This is but one story illustrating the great and lasting influence Maggie had on health and health care. She certainly influenced my career, and she also improved the lives of some 1,200 Clinical Scholar alums, and countless patients and other medical providers all over the country.
Danielle Wright, a 2005 alumna of the Robert Wood Johnson Foundation’s Project L/EARN program, is now working toward her MD and MPH. Here she offers her perspective on the need to help a diverse range of students succeed in medical school.
I’ve wanted to be a doctor since I was in middle school. There were no doctors in my family or physician mentors available to me in those years, but that didn’t matter to me. By the time I was in college, I figured I was good to go. I was headed to medical school to become an obstetrician. I knew I had to take specific science classes, take the MCATs, get letters of recommendation and maybe even do some summer programs—no problem. It wasn’t until I actually started preparing my application, around my junior year, that I realized I was lost. I knew what to do, but I didn’t really know how to do it. I was overwhelmed by the number of applications, appointments and forms. I quickly discovered that there were a lot of potential pitfalls in the medical school application process.
Getting into medical school is difficult for even the most capable applicant, regardless of background. But, the process becomes even more challenging if you are a member of a group traditionally underrepresented in the medical profession. Not because there is anything different about you as a potential student, but because not that long ago, medicine was a closed, elite club. That means that if you hit a wall in the application or academic process and begin looking for that trusted role model, mentor or advocate, there’s seldom anyone there to show you the way.

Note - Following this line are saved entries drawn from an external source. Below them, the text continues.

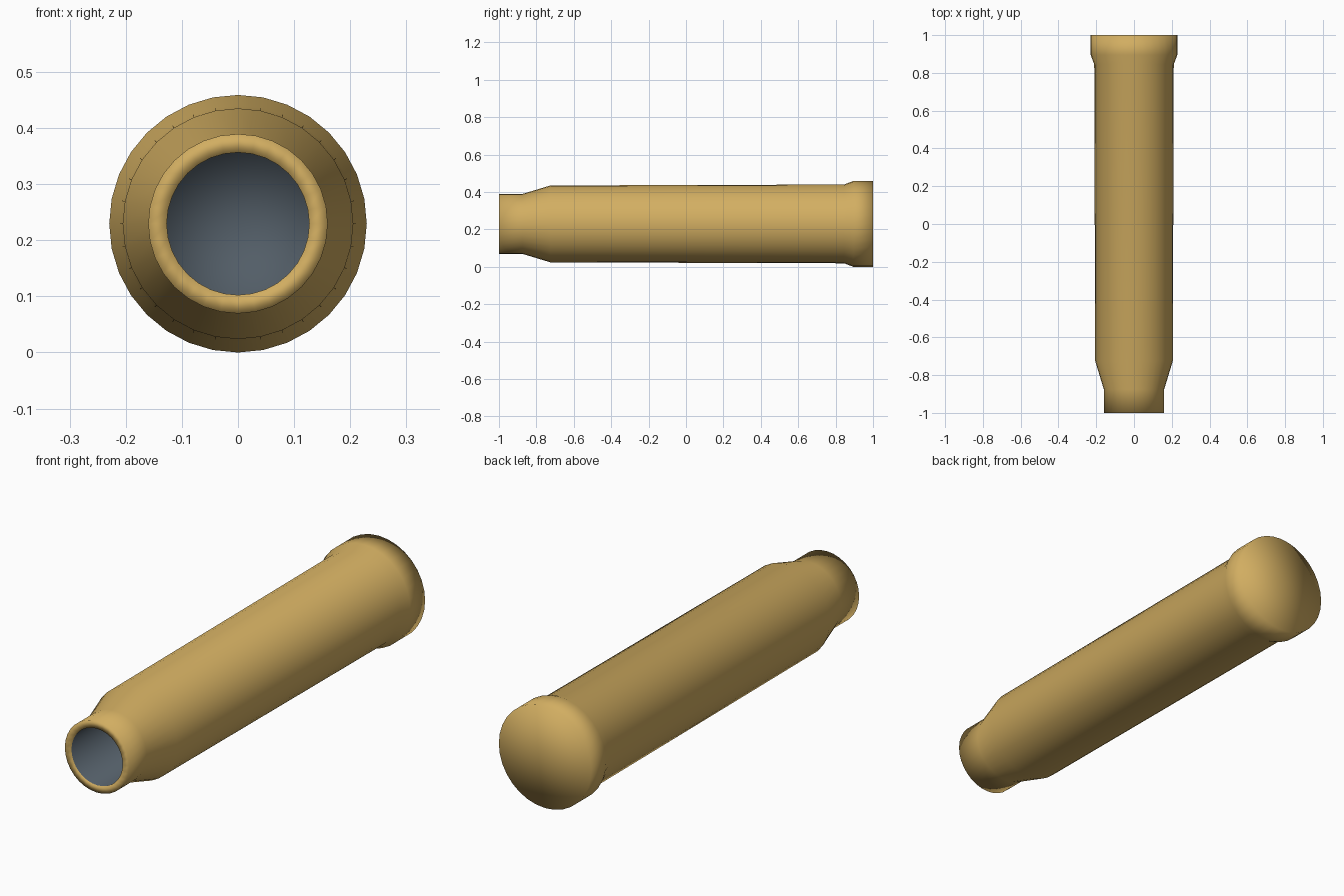
import bpy, bmesh
from math import sin, cos, pi

if "Cube" in bpy.data.objects:
    bpy.data.objects.remove(bpy.data.objects["Cube"])

SIDES = 32
AXIS_Z = 0.2295


def material(name, colour):
    mat = bpy.data.materials.new(name)
    mat.diffuse_color = colour
    mat.use_nodes = True
    mat.node_tree.nodes["Principled BSDF"].inputs["Base Color"].default_value = mat.diffuse_color
    return mat


# Profile as (y, radius): base, flared rim, tapered body, shoulder, neck, lip, bore
outer = [(1.0, 0.2295), (0.895, 0.2295), (0.845, 0.2105),
         (-0.725, 0.2055), (-0.875, 0.16), (-1.0, 0.16), (-1.0, 0.127)]
bore_end = (0.85, 0.127)

bm = bmesh.new()


def ring(y, r):
    return [bm.verts.new((r * sin(2 * pi * i / SIDES), y,
                          AXIS_Z + r * cos(2 * pi * i / SIDES)))
            for i in range(SIDES)]


def bridge(a, b, index):
    for i in range(SIDES):
        j = (i + 1) % SIDES
        bm.faces.new((a[i], a[j], b[j], b[i])).material_index = index


def cap(loop, y, index):
    centre = bm.verts.new((0, y, AXIS_Z))
    for i in range(SIDES):
        bm.faces.new((loop[i], loop[(i + 1) % SIDES], centre)).material_index = index


# Outer brass shell
rings = [ring(y, r) for y, r in outer]
for a, b in zip(rings, rings[1:]):
    bridge(a, b, 0)
cap(rings[0], outer[0][0], 0)

# Dark hollow bore
floor = ring(*bore_end)
bridge(rings[-1], floor, 1)
cap(floor, bore_end[0], 1)

bmesh.ops.recalc_face_normals(bm, faces=bm.faces)
for f in bm.faces:
    f.smooth = True

mesh = bpy.data.meshes.new("casing")
bm.to_mesh(mesh)
bm.free()
mesh.materials.append(material("brass", (0.64, 0.42, 0.12, 1)))
mesh.materials.append(material("dark_bore", (0.085, 0.11, 0.135, 1)))
casing = bpy.data.objects.new("casing", mesh)
bpy.context.collection.objects.link(casing)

Fortunately, as an undergraduate student at Rutgers University, I found ODASIS—Office for Diversity and Academic Success in the Sciences—a program for minority students interested in the health professions. ODASIS not only provided the guidance I needed to apply to medical school, but advice on how to succeed in my career. Next, I participated in the Robert Wood Johnson Foundation’s Project L/EARN. The program was very important to me for two reasons. First, I was introduced to medical research and public health and I realized I loved them both. After the program, I changed my major from biology to public health and decided I wanted to become a researcher as well as a clinician. In addition, I had no idea that questions about conducting medical research would come up in my medical school interviews, but they did. Thanks to Project L/EARN, I was prepared and a stronger applicant than I would have been without participating.

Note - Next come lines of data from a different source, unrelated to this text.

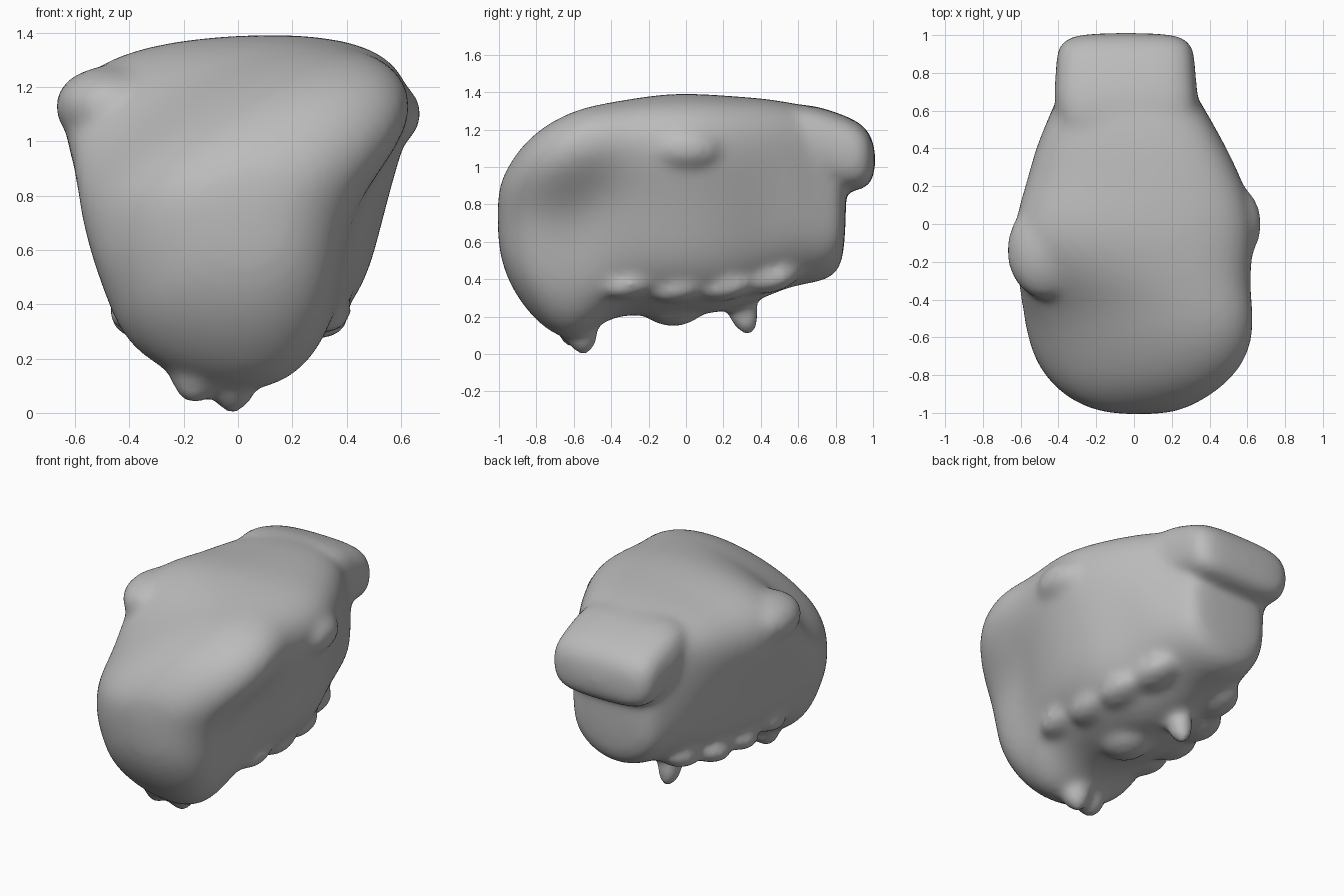
import bpy, bmesh, math
from mathutils import Matrix, Vector

old = bpy.data.objects.get("Cube")
if old:
    bpy.data.objects.remove(old, do_unlink=True)

clay = bpy.data.materials.new("grey clay")
clay.diffuse_color = (0.5, 0.5, 0.5, 1)
clay.use_nodes = True
clay.node_tree.nodes["Principled BSDF"].inputs["Base Color"].default_value = (0.5, 0.5, 0.5, 1)

# Half outlines from top to bottom: (share of half width, share of height)
TORSO = [(0, 1), (.45, .99), (.8, .945), (.97, .85), (1, .73), (.94, .56),
         (.85, .38), (.75, .2), (.46, .06), (0, 0)]
SLAB = [(0, 1), (.5, .99), (.85, .93), (1, .72), (1, .35), (.88, .08), (.5, 0), (0, 0)]

bm = bmesh.new()


def loft(profile, stations):
    """Skin sections given as y, left x, right x, top, bottom, taper left, taper right, tilt."""
    rings = []
    for y, x0, x1, top, bottom, k0, k1, tilt in stations:
        mid, half = (x0 + x1) / 2, (x1 - x0) / 2

        def point(w, h, side):
            k = k1 if side > 0 else k0
            w = min(1, w * (1 - k * min(.3, 1.5 * max(0, .77 - h))))
            x = mid + side * w * half
            drop = tilt * h * ((x1 - x) / (x1 - x0)) ** 2
            return bm.verts.new((x, y, bottom + (top - bottom) * h - drop))

        rings.append([point(w, h, 1) for w, h in profile]
                     + [point(w, h, -1) for w, h in profile[-2:0:-1]])
    n = len(rings[0])
    for a, b in zip(rings, rings[1:]):
        for i in range(n):
            bm.faces.new((a[i], a[(i + 1) % n], b[(i + 1) % n], b[i]))
    bm.faces.new(rings[0])
    bm.faces.new(rings[-1][::-1])


def lump(place, size, turn=0):
    """Add an ellipsoid, turned about x."""
    m = (Matrix.Translation(Vector(place)) @ Matrix.Rotation(math.radians(turn), 4, 'X')
         @ Matrix.Diagonal((*size, 1)))
    bmesh.ops.create_icosphere(bm, subdivisions=2, radius=1, matrix=m)


# Main mass, front to back
loft(TORSO, [
    (-1.01, -.12, .18, .88, .58, 0, .2, .05),
    (-.96, -.29, .33, 1.02, .39, -.2, .2, .15),
    (-.86, -.43, .5, 1.18, .22, -.3, .6, .28),
    (-.72, -.53, .63, 1.3, .08, -.2, 1.1, .38),
    (-.57, -.58, .67, 1.37, .04, 0, 1.2, .4),
    (-.44, -.60, .66, 1.39, .16, 0, .8, .33),
    (-.3, -.63, .63, 1.4, .19, .2, .3, .18),
    (-.12, -.66, .65, 1.41, .18, .25, .2, .07),
    (.05, -.64, .65, 1.41, .19, .2, .2, .06),
    (.22, -.58, .59, 1.4, .2, .1, .1, .07),
    (.4, -.53, .5, 1.385, .27, 0, 0, .06),
    (.55, -.46, .41, 1.36, .34, -.4, -.4, .04),
    (.68, -.4, .33, 1.32, .36, -.7, -.7, 0),
    (.79, -.35, .27, 1.25, .39, -.9, -.9, 0),
    (.86, -.28, .22, 1.15, .5, -1, -1, 0)])

# Slab at the back
loft(SLAB, [
    (.4, -.36, .3, 1.33, 1.0, 0, 0, 0),
    (.62, -.43, .35, 1.345, .93, 0, 0, 0),
    (.76, -.42, .33, 1.31, .89, 0, 0, 0),
    (.88, -.415, .325, 1.265, .87, 0, 0, 0),
    (.96, -.40, .31, 1.22, .88, 0, 0, 0),
    (1.015, -.3, .22, 1.12, .95, 0, 0, 0)])

# Shoulder knobs over the hollows on the sides
lump((.5, .0, 1.1), (.19, .24, .15))
lump((-.47, -.14, 1.13), (.22, .28, .16))
# Drips under the front and the middle
lump((-.02, -.57, .14), (.1, .1, .16), 15)
lump((-.16, -.6, .16), (.1, .1, .14))
lump((-.1, .3, .25), (.08, .09, .17), 15)
lump((.0, -.07, .25), (.16, .18, .11))
# Shallow folds along the lower edge on both sides
for side in (-1, 1):
    for y, x, z in ((-.3, .33, .37), (-.03, .32, .35), (.22, .3, .36), (.45, .24, .4)):
        lump((side * x - .03, y, z), (.13, .17, .08), 12)

bmesh.ops.recalc_face_normals(bm, faces=bm.faces)
mesh = bpy.data.meshes.new("body")
bm.to_mesh(mesh)
bm.free()
mesh.materials.append(clay)
body = bpy.data.objects.new("body", mesh)
bpy.context.collection.objects.link(body)

# Round the parts, then fuse them into one soft skin
rounding = body.modifiers.new("rounding", 'SUBSURF')
rounding.levels = rounding.render_levels = 2
fuse = body.modifiers.new("fuse", 'REMESH')
fuse.mode = 'VOXEL'
fuse.voxel_size = .022
fuse.use_smooth_shade = True
soften = body.modifiers.new("soften", 'SMOOTH')
soften.factor = .5
soften.iterations = 20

This is the first in an ongoing series of Voices from the Field guest posts by scholars, fellows and alumni of RWJF Human Capital programs. The author, Cassandra Sheets, L.M.S.W., is a fellow of the Robert Wood Johnson Foundation and the Center for Creative Leadership’s Ladder to Leadership program.
It’s been barely 15 months since I completed my RWJF Ladder to Leadership fellowship, and I’m struck by two things. First, to my great surprise, I think I might have put almost everything I learned to use already, and second, it couldn’t have come at a better time for me. I can’t imagine what the last year might have been like if I hadn’t been through the program.
A newly posted story over on the RWJF Web site tells the tale. But the short version is that I was recently appointed CEO of the Center for Family Life and Recovery (CFLR), Inc., in Utica, New York, to guide the organization that we’re creating out of the merger of two family-serving organizations in the region. I know such mergers have been common in the last couple of years, driven in many cases by economic pressure from the recession.